China's Ministry of Industry and Information Technology (MIIT) has issued a notice (Mandarin) declaring a fourteen-month "nationwide Internet network access services clean-up.” VPN services, in particular, have been singled out as requiring approval in order to operate in the country. Hysterical reports in the press of a VPN ban in China, however, are inaccurate to the point of being misleading.
According to the notice,
"In recent years, as advances in information technology networks, cloud computing, big data and other applications have flourished, China’s Internet network access services market is facing many development opportunities. However, signs of disorderly development show the urgent need for regulation norm.”
What Does This VPN Ban Mean in Practice?
Central to the operation is draft legislation first released for public consultation in March 2016. This requires all websites and services that operate within China to register for a top-level .cn domain.
"Internet data centers, ISP and CDN enterprises shall not privately build communication transmission facilities, and shall not use the network infrastructure and IP addresses, bandwidth and other network access resources…without the corresponding telecommunications business license.”
Only websites and services that do not offer content deemed undesirable, of course, will be approved by the Chinese government. And operating such a service without a government-approved business license will constitute an offense:
"Without the approval of the telecommunications administrations, entities can not create their own or leased line (including a Virtual Private Network) and other channels to carry out cross-border business activities.”
A Largely Domestic Crackdown

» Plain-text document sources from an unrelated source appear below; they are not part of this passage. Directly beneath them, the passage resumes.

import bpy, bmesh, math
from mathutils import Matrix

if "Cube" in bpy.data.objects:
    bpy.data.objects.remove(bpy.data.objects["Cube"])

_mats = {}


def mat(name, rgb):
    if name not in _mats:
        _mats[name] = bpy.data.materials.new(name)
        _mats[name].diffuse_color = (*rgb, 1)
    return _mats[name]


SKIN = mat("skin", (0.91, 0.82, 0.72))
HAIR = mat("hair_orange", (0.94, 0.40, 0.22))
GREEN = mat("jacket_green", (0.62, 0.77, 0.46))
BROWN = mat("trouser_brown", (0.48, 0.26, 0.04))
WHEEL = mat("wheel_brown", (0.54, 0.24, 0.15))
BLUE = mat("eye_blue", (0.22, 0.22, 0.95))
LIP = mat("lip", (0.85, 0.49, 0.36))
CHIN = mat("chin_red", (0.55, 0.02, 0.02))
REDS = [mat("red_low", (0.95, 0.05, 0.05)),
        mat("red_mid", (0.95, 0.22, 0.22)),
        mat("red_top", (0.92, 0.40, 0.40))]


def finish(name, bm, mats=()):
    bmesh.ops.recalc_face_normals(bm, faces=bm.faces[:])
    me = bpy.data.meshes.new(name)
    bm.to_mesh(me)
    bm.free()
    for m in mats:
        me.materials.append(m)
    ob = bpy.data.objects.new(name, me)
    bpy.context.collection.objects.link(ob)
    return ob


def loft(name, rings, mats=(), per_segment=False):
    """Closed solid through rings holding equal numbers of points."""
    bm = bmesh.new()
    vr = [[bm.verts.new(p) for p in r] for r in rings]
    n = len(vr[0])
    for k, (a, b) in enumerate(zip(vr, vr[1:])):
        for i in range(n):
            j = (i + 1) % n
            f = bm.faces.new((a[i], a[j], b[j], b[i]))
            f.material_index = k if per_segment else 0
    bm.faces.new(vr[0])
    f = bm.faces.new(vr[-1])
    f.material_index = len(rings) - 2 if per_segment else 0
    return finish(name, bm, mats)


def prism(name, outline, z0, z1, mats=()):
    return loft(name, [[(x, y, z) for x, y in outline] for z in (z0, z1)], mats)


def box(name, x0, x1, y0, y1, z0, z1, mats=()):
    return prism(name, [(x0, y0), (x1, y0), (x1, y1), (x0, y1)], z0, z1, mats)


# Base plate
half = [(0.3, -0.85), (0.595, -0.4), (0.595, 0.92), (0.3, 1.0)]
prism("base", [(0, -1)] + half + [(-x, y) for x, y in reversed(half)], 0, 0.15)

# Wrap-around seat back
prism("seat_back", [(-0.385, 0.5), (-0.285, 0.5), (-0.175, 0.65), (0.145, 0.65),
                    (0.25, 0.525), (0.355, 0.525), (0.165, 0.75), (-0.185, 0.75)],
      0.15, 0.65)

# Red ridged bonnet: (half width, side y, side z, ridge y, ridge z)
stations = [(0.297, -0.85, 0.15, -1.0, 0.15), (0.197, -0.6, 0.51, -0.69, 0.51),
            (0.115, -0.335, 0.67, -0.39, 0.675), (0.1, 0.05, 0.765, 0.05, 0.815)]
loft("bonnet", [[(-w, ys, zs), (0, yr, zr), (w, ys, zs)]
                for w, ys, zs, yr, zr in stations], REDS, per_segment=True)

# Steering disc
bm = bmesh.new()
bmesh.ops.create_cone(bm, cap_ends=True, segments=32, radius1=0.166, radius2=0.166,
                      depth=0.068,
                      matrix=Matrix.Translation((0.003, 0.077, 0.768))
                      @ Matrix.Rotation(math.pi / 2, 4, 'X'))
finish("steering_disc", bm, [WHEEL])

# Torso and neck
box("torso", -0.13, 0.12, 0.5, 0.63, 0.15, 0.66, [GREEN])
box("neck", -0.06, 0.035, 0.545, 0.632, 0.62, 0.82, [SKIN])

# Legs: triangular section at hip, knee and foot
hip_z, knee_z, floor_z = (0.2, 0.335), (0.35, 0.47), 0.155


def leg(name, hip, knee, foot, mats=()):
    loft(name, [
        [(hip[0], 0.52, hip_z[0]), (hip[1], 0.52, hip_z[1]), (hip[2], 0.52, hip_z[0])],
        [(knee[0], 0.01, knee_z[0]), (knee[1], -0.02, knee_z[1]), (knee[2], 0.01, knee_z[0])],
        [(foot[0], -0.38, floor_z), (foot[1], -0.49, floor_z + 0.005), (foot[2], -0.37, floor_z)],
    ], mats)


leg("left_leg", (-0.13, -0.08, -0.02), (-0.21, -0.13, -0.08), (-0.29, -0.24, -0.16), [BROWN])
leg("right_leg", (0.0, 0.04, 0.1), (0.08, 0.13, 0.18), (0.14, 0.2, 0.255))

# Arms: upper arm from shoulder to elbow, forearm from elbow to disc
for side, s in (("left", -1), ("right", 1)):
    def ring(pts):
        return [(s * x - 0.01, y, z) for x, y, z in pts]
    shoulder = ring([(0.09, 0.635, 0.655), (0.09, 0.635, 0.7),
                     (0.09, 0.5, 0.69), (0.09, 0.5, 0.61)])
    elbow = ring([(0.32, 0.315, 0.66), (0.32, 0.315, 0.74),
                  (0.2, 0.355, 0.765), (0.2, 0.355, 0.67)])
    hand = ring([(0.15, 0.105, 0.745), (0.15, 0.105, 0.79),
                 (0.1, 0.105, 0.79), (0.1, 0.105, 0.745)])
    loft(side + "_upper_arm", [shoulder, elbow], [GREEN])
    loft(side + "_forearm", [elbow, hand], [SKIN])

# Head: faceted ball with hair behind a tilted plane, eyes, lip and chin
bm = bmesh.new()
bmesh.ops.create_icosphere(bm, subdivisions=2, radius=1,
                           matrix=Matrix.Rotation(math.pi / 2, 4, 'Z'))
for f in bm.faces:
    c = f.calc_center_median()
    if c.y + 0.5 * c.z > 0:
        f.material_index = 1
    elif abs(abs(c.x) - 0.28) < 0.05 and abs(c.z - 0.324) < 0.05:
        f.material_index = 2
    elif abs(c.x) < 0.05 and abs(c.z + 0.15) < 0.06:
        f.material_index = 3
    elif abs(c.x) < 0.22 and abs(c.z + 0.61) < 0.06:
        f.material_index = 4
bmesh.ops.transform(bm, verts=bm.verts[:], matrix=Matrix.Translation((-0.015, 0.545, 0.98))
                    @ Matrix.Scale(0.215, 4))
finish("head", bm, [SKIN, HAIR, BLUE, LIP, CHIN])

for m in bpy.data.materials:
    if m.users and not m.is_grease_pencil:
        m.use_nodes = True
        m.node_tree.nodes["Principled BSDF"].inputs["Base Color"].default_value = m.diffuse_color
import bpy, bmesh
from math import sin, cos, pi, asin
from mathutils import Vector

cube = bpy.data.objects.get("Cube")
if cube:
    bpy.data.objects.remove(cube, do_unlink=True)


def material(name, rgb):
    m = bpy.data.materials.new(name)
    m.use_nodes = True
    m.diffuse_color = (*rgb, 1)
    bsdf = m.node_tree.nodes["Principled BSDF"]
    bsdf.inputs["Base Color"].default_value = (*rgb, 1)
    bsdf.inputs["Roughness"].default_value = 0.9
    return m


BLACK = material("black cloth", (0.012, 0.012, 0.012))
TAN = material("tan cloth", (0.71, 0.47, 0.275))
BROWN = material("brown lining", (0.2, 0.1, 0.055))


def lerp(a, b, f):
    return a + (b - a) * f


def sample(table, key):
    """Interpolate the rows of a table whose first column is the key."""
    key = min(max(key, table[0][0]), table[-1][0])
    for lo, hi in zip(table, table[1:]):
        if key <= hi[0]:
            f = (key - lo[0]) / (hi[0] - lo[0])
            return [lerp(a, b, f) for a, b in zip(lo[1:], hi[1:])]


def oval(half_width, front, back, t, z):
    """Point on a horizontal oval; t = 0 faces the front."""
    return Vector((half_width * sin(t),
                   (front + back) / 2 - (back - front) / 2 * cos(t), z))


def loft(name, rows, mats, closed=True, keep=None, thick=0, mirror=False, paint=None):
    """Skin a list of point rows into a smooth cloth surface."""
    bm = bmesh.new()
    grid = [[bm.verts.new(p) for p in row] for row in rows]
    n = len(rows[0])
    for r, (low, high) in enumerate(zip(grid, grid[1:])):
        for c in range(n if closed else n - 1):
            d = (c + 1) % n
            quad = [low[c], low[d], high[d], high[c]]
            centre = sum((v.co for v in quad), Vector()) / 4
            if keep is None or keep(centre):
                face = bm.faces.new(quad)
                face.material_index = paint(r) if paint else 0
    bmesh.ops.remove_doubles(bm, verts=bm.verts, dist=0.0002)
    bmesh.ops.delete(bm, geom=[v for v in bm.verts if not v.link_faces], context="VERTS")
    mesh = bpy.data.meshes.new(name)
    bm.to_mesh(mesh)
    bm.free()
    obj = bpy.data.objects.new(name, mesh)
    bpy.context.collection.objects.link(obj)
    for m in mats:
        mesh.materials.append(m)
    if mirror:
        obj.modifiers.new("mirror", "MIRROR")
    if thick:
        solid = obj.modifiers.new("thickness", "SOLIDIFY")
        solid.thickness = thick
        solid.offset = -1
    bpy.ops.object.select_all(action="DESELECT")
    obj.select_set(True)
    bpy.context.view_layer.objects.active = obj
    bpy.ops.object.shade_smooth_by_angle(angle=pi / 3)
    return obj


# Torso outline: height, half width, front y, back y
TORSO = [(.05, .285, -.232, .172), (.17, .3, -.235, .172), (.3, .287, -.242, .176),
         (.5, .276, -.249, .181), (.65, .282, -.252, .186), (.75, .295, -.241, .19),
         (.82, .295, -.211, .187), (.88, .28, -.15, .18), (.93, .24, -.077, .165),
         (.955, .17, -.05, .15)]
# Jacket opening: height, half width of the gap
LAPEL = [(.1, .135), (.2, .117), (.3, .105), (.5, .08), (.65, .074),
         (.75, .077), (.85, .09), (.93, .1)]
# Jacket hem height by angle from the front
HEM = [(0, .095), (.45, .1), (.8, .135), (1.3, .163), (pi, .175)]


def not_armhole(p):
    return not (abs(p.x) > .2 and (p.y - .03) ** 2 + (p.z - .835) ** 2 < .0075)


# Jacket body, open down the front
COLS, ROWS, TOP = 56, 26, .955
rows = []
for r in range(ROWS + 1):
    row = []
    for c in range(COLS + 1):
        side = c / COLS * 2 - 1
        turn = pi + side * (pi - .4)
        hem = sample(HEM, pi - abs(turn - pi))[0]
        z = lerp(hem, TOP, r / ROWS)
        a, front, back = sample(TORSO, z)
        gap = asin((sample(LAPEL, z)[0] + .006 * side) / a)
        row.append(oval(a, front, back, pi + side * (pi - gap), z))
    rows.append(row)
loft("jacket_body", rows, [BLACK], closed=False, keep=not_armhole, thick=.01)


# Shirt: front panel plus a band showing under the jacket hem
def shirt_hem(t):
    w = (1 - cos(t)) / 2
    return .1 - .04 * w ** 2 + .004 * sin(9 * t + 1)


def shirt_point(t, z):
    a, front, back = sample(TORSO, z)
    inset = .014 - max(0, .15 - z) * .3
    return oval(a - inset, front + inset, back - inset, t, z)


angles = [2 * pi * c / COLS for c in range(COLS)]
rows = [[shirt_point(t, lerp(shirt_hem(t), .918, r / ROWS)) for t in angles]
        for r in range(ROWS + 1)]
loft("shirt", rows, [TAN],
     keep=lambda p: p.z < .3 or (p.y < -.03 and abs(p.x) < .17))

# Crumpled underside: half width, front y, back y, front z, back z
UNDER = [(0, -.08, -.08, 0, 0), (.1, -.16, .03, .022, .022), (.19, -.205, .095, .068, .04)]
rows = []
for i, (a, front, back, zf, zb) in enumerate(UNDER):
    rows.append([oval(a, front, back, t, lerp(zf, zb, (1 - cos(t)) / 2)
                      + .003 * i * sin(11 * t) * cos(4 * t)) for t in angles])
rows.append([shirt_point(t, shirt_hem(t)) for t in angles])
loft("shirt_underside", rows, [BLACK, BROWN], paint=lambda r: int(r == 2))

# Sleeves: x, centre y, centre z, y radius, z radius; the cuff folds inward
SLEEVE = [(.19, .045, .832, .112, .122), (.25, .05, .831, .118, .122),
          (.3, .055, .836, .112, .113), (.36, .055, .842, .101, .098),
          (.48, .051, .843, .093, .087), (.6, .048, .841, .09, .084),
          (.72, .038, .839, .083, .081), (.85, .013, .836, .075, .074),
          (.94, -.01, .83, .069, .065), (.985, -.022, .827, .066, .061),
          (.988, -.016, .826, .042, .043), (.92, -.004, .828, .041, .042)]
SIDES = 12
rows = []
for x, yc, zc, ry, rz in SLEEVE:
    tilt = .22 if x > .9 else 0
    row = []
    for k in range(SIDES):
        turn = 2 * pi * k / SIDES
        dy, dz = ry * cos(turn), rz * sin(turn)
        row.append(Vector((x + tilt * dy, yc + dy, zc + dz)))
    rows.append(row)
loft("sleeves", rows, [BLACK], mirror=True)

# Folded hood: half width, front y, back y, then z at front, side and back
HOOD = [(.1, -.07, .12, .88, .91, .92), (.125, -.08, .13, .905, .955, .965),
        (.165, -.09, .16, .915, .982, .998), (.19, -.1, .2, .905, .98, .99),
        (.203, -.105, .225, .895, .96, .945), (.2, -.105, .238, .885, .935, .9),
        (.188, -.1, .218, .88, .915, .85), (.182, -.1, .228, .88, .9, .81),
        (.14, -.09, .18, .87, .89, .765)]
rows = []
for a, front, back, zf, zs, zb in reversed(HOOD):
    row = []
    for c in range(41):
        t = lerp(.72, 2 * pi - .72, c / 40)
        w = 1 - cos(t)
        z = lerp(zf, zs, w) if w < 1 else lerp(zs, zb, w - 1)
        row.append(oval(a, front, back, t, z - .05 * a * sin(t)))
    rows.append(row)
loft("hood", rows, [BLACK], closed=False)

Alarming as this move is for privacy advocates and proponents of free speech in China, the new law will mainly affect domestic internet services. And foreign companies who wish to do business in China may well deem it prudent to comply with the new rules, as Facebook has done.
But China has no way to force such measures on overseas VPN providers who choose not to play that game. The Great Firewall has always tried to block the use of VPNs that are used to access content not curated by the Chinese government.
However, China is a huge country, with a population approaching 1.5 billion people (18.5% of the world’s population). In 2016, over 720 million of these were internet users (52.2% of the population). With numbers like this, even the most far-reaching and sophisticated internet surveillance system in the world is bound to struggle.
So despite its best efforts, VPN use in China is common and is very difficult to prevent.
Widespread reports that VPNs have been "banned” in China, therefore, misrepresent the issue. VPNs have always been banned in China. They are nevertheless widely used. And the new measures announced by the Ministry of Industry and Information Technology appear to do little to change this.
Domestic VPN providers will be affected, as will international providers who offer servers located in China. These will either cease to operate or will be required to cooperate with the Chinese authorities.
But international VPN services are unlikely to be affected. As a spokesperson for GreatFire.org, an activist organization that monitors GFW censorship, notes,
"I think actually that everyone is kind of misreading this info at the moment. I do not think that consumers are the ones who will get hit. Businesses who need unfettered access to the internet will suffer if their local provider decides not to provide this.”
So What Do VPNs Say?
That the "crackdown” is likely to primarily affect domestic services and companies who wish to do business in China, rather than domestic VPN users, is a view shared by many VPN providers.
"At HMA!, we view this attempt by the Chinese government to exert further control over VPN services by forcing registration onto a Chinese domain as great free publicity for VPNs. Most VPN services will remain unaffected by the regulations as people will simply investigate how to get a VPN without going via a domestic website,” said Julien Dersy, Consumer Product Manager at Avast.
A similar view was expressed by David Lang, Communications Manager at ExpressVPN:
"The impact of the regulations depends heavily on how they actually intend to enforce it.
"The most serious implications seem to be for foreign journalists reporting in China. It's hard to say what it would mean for the Wall Street Journal if cn.wsj.com becomes wsj.cn. Does that mean they need to report the news any differently?
"We expect that people in China will continue to use VPN services as a means of accessing the free and open Internet.”
Golden Frog, parent company of VyprVPN, has released lengthy statement on the issue. It agrees that domestic companies are the primary target:
"The new Chinese regulations appear to target ISPs and network providers that are operating from within China. It remains to be seen if China will enact any new blocking strategies against VPN services that operate outside of China, such as VyprVPN...
Amidst these claims, it’s business as usual for us here at Golden Frog – and for VyprVPN customers. Golden Frog is incorporated in Switzerland and does not operate any servers within China, so we are not subject to the harsh new regulations. We will continue to provide our customers connecting from China and around the world unrestricted, uncensored Internet access via any of our 70+ worldwide VyprVPN server locations."
Private Internet Access, however, strikes a more cautious note::
"China's efforts to censor the web and restrict internet access are an affront to human rights. Internet users will always find a way to the real, open Internet."
This new initiative is very bad news in terms of human rights and the internet freedoms of Chinese citizens. The Chinese government keeps its cards very close to its chest. But despite some bluster on the part of the MIIT, it seems unlikely to have much effect on users of international VPN services. Importantly, it does not criminalize individuals who use VPNs to evade the Great Firewall.